By Peer Zumbansen
Read the Full Contribution as a PDF

A. Ouverture*

On 14 October 2004, the Bundesverfassungsgericht (BVerfG – German Federal Constitutional Court) voided a decision by the Oberlandesgericht (Higher Regional Court ) Naumburg, finding a violation of the complainant's rights guaranteed by the Grundgesetz (German Basic Law). The Decision directly addresses both the observation and application of case law from the European Court of Human Rights under the Basic Law's "rule of law provision" in Art. 20.III. While there is a myriad of important aspects with regard to this decision, we may limit ourselves at this point to the introductory aperçu contained in the holdings of the case. One of them reads as follows:

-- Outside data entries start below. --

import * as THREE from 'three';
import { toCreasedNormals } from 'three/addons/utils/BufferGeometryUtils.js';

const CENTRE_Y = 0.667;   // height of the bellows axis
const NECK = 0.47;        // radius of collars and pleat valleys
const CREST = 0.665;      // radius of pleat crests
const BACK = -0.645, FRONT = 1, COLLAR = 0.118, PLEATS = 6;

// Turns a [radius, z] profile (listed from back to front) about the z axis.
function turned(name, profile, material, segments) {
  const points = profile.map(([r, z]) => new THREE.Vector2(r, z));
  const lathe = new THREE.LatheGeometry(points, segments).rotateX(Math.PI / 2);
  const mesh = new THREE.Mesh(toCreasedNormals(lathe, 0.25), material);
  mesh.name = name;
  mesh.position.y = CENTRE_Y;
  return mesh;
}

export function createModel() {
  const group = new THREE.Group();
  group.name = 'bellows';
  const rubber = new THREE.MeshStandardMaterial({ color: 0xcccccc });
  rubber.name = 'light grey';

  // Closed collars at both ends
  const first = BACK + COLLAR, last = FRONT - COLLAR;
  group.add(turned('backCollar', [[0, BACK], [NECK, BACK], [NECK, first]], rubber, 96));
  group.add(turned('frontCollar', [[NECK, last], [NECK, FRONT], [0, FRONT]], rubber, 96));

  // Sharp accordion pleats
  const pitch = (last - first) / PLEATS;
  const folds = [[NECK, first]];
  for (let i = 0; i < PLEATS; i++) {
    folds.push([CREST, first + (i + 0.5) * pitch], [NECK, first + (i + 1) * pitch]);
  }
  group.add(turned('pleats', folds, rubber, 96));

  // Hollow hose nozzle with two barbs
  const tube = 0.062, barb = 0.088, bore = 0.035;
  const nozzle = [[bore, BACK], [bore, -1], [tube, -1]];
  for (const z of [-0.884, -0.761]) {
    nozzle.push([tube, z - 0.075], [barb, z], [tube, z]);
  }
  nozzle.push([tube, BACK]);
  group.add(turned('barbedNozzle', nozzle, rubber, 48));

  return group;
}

Zur Bindung an Gesetz und Recht (Art.20 Abs. 3 GG) gehört die Berücksichtigung der Gewährleistungen der Konvention zum Schutze der Menschenrechte und Grundfreiheiten und der Entscheidungen des Europäischen Gerichtshofs für Menschenrechte im Rahmen methodisch vertretbarer Gesetzesauslegung. Sowohl die fehlende Auseinandersetzung mit einer Entscheidung des Gerichtshofs als auch deren gegen vorrangiges Recht verstoßende schematische "Vollstreckung" können gegen Grundrechte in Verbindung mit dem Rechtsstaatsprinzip verstoßen.

This holding goes to the heart of any discussion of transnational law. With the rise of human rights standards within the sphere of transnational civil human rights litigation since Filartìga, it has become ever more difficult to discern the borders and divisions of law. In our assessment of border-crossing legal (and other) standards, our focus on law as a contained system of rules guides our perception and our evaluation of what in fact must be recognized as a highly differentiated, fragmented and decentralized interlocking of regulatory and self-regulatory processes. This development not only concerns territorial...